This kit detects UCHL1 in serum, plasma, CSF and in tissue extracts.
References for UCHL1 protein:
1. Doran JF, Jackson P, Kynoch PA, Thompson RJ. Isolation of PGP 9.5, a new human neurone-specific protein detected by high-resolution two-dimensional electrophoresis. J Neurochem. 40:1542-7 (1983).
2. Wilkinson KD, Lee KM, Deshpande S, Duerksen-Hughes P, Boss JM, Pohl J. The neuron-specific protein PGP 9.5 is a ubiquitin carboxyl-terminal hydrolase. Science. 1989 246:670-3 (1989).
3. Liu Y, Fallon L, Lashuel HA, Liu Z, Lansbury PT Jr. The UCH-L1 gene encodes two opposing enzymatic activities that affect alpha-synuclein degradation and Parkinson’s disease susceptibility. Cell 111:209-18 (2002).
4. Day IN, Thompson RJ. UCHL1 (PGP 9.5): Neuronal biomarker and ubiquitin system protein. Prog Neurobiol. 2009 Oct 30.
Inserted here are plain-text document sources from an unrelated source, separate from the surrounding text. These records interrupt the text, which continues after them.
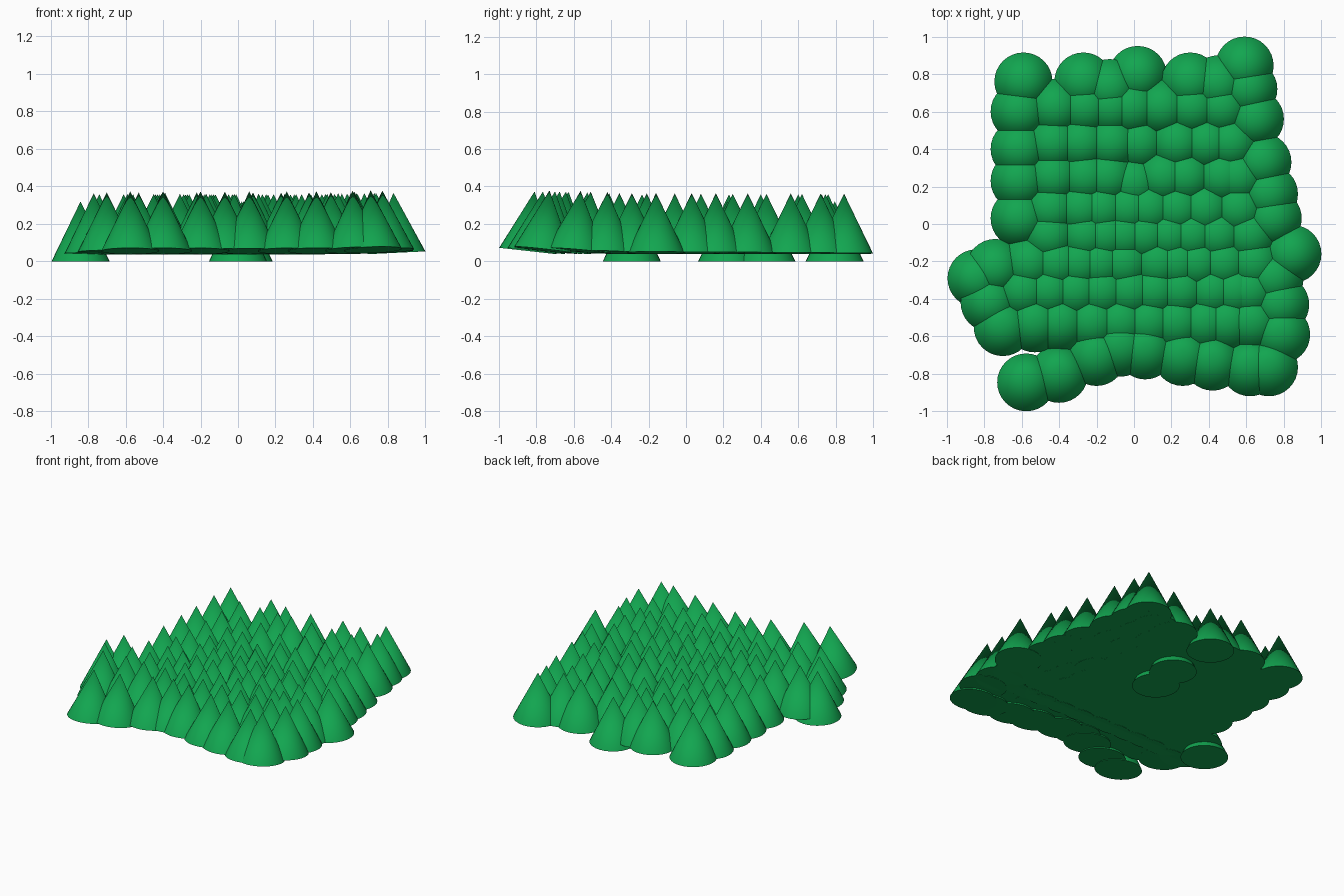
import bpy
import math

if "Cube" in bpy.data.objects:
    bpy.data.objects.remove(bpy.data.objects["Cube"])

RADIUS, HEIGHT, SIDES = 0.155, 0.32, 32

green = bpy.data.materials.new("tree_green")
green.diffuse_color = (0.006, 0.38, 0.08, 1)
green.use_nodes = True
green.node_tree.nodes["Principled BSDF"].inputs["Base Color"].default_value = green.diffuse_color

# One shared tree cone mesh, base at its origin
bpy.ops.mesh.primitive_cone_add(vertices=SIDES, radius1=RADIUS, depth=HEIGHT,
                                location=(0, 0, HEIGHT / 2))
first = bpy.context.object
bpy.ops.object.transform_apply(location=True, rotation=False, scale=False)
bpy.ops.object.shade_smooth_by_angle(angle=math.radians(40))
first.data.materials.append(green)
cone = first.data
bpy.data.objects.remove(first)


def ramp(v, start, end):
    t = min(1, max(0, (v - start) / (end - start)))
    return t * t * (3 - 2 * t)


def add_tree(name, x, y, z=None):
    # Ground rises gently to the front and right, so trees there lean inward
    front, right = ramp(-y, 0.25, 0.75), ramp(x, 0.3, 0.9)
    level = z is not None
    if z is None:
        z = 0.038 + 0.017 * front + 0.008 * right * (1 - front) + 0.008 * right * front
    tree = bpy.data.objects.new(name, cone)
    tree.location = (x, y, z)
    if not level:
        tree.rotation_euler = (-0.11 * front, -0.05 * right, 0)
    bpy.context.collection.objects.link(tree)


# Trees around the outline of the grove
back_edge = [(-.59, .76), (-.27, .76), (-.13, .725), (.30, .76), (.45, .745), (.59, .845)]
left_edge = [(-.61, .60), (-.61, .40), (-.61, .23), (-.61, .03), (-.74, -.235),
             (-.77, -.42), (-.70, -.55)]
front_edge = [(-.575, -.845), (-.40, -.80), (-.20, -.71), (-.07, -.66), (.06, -.675),
              (.26, -.71), (.42, -.735), (.62, -.765), (.72, -.765)]
right_edge = [(.785, -.59), (.78, -.43), (.75, -.29), (.845, -.16), (.74, .03),
              (.72, .16), (.685, .33), (.645, .56), (.61, .72)]
for side, points in (("back", back_edge), ("left", left_edge),
                     ("front", front_edge), ("right", right_edge)):
    for x, y in points:
        add_tree(side + "_tree", x, y)

# Trees standing on the lowest ground
for x, y in ((-.84, -.29), (.02, .795), (.03, .43), (0, .22)):
    add_tree("low_tree", x, y, 0)

# Rows of trees inside the grove
rows = {
    .62: (-.42, -.26, -.12, -.01, .15, .31, .47),
    .43: (-.43, -.28, -.12, .23, .39, .52),
    .25: (-.43, -.26, -.14, .16, .28, .47, .56),
    .08: (-.44, -.28, -.17, -.03, .08, .23, .38, .56),
    -.06: (-.45, -.26, -.15, -.05, .06, .19, .31, .45, .62),
    -.21: (-.56, -.41, -.29, -.18, -.05, .13, .23, .34, .48, .64),
    -.36: (-.59, -.45, -.31, -.17, -.02, .11, .25, .42, .54, .62),
    -.53: (-.53, -.39, -.22, -.07, .08, .23, .38, .50, .63),
}
for y, xs in rows.items():
    for x in xs:
        add_tree("inner_tree", x, y)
References using EnCor’s Assay:
1. Blyth BJ, Farahvar A, He H, Nayak A, Yang C, Shaw G, Bazarian JJ.Elevated serum ubiquitin carboxy-terminal hydrolase L1 is associated with abnormal blood-brain barrier function after traumatic brain injury. J Neurotrauma. 2011 Dec;28(12):2453-62.
2. Ringger NC, Giguère S, Morresey PR, Yang C, Shaw G. Biomarkers of brain injury in foals with hypoxic-ischemic encephalopathy. J Vet Intern Med. 2011 Jan-Feb;25(1):132-7.
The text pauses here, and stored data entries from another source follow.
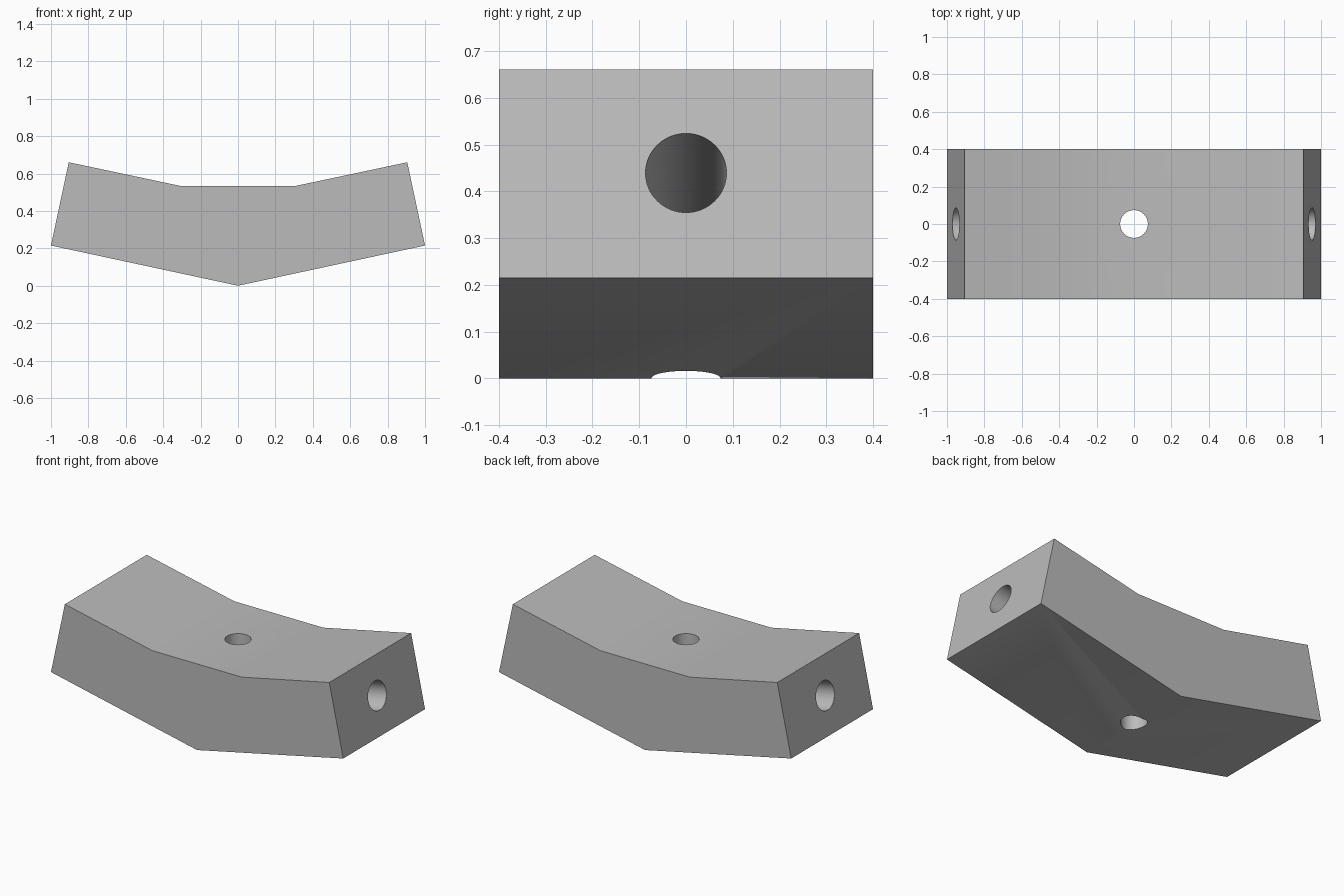
import bpy, bmesh, math

if "Cube" in bpy.data.objects:
    bpy.data.objects.remove(bpy.data.objects["Cube"], do_unlink=True)

TILT = math.radians(12.1)   # slope of each arm
SEGMENTS = 64


def make_material(name, rgb):
    mat = bpy.data.materials.new(name)
    mat.use_nodes = True
    colour = (*rgb, 1.0)
    mat.diffuse_color = colour
    mat.node_tree.nodes["Principled BSDF"].inputs["Base Color"].default_value = colour
    return mat


def loft(name, rings):
    """Closed solid skinned through a list of equal-sized point rings."""
    bm = bmesh.new()
    loops = [[bm.verts.new(p) for p in ring] for ring in rings]
    for a, b in zip(loops, loops[1:]):
        for i in range(len(a)):
            j = (i + 1) % len(a)
            bm.faces.new((a[i], a[j], b[j], b[i]))
    bm.faces.new(loops[0])
    bm.faces.new(loops[-1])
    bmesh.ops.recalc_face_normals(bm, faces=bm.faces)
    mesh = bpy.data.meshes.new(name)
    bm.to_mesh(mesh)
    bm.free()
    obj = bpy.data.objects.new(name, mesh)
    bpy.context.collection.objects.link(obj)
    return obj


def circle(radius):
    return [(radius * math.cos(2 * math.pi * i / SEGMENTS),
             radius * math.sin(2 * math.pi * i / SEGMENTS)) for i in range(SEGMENTS)]


# Angled block: mirrored profile extruded through its depth
half = [(1.0, 0.215), (0.905, 0.66), (0.305, 0.533)]
profile = [(0, 0)] + half + [(-x, z) for x, z in reversed(half)]
block = loft("angled_block", [[(x, y, z) for x, z in profile] for y in (-0.4, 0.4)])
block.data.materials.append(make_material("plain grey", (0.5, 0.5, 0.5)))

# Channel square to both ends, mitred at the middle
channel = loft("channel_cutter", [
    [(x, y, 0.235 + abs(x) * math.tan(TILT) + z / math.cos(TILT)) for y, z in circle(0.0865)]
    for x in (-1.2, 0, 1.2)])

# Vertical hole through the middle
hole = loft("hole_cutter", [[(x, y, z) for x, y in circle(0.074)] for z in (-0.2, 0.8)])

for cutter in (channel, hole):
    cutter.hide_render = True
    cut = block.modifiers.new(cutter.name, "BOOLEAN")
    cut.operation = "DIFFERENCE"
    cut.solver = "EXACT"
    cut.object = cutter

# Apply the cuts and remove the cutters
graph = bpy.context.evaluated_depsgraph_get()
result = bpy.data.meshes.new_from_object(block.evaluated_get(graph))
block.modifiers.clear()
block.data = result
for cutter in (channel, hole):
    bpy.data.objects.remove(cutter, do_unlink=True)

# Smooth shading with sharp outer edges
bpy.ops.object.select_all(action="DESELECT")
block.select_set(True)
bpy.context.view_layer.objects.active = block
bpy.ops.object.shade_smooth_by_angle(angle=math.radians(30))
3. Douglas-Escobar M, Yang C, Bennett J, Shuster J, Theriaque D, Leibovici A, Kays D, Zheng T, Rossignol C, Shaw G, Weiss MD. A pilot study of novel biomarkers in neonates with hypoxic-ischemic encephalopathy. Pediatr Res. 2010 Dec;68(6):531-6.
4. Lewis SB, Wolper R, Chi YY, Miralia L, Wang Y, Yang C, Shaw G. Identification and preliminary characterization of ubiquitin C terminal hydrolase 1 (UCHL1) as a biomarker of neuronal loss in aneurysmal subarachnoid hemorrhage. J Neurosci Res. 2010 May 15;88(7):1475-84.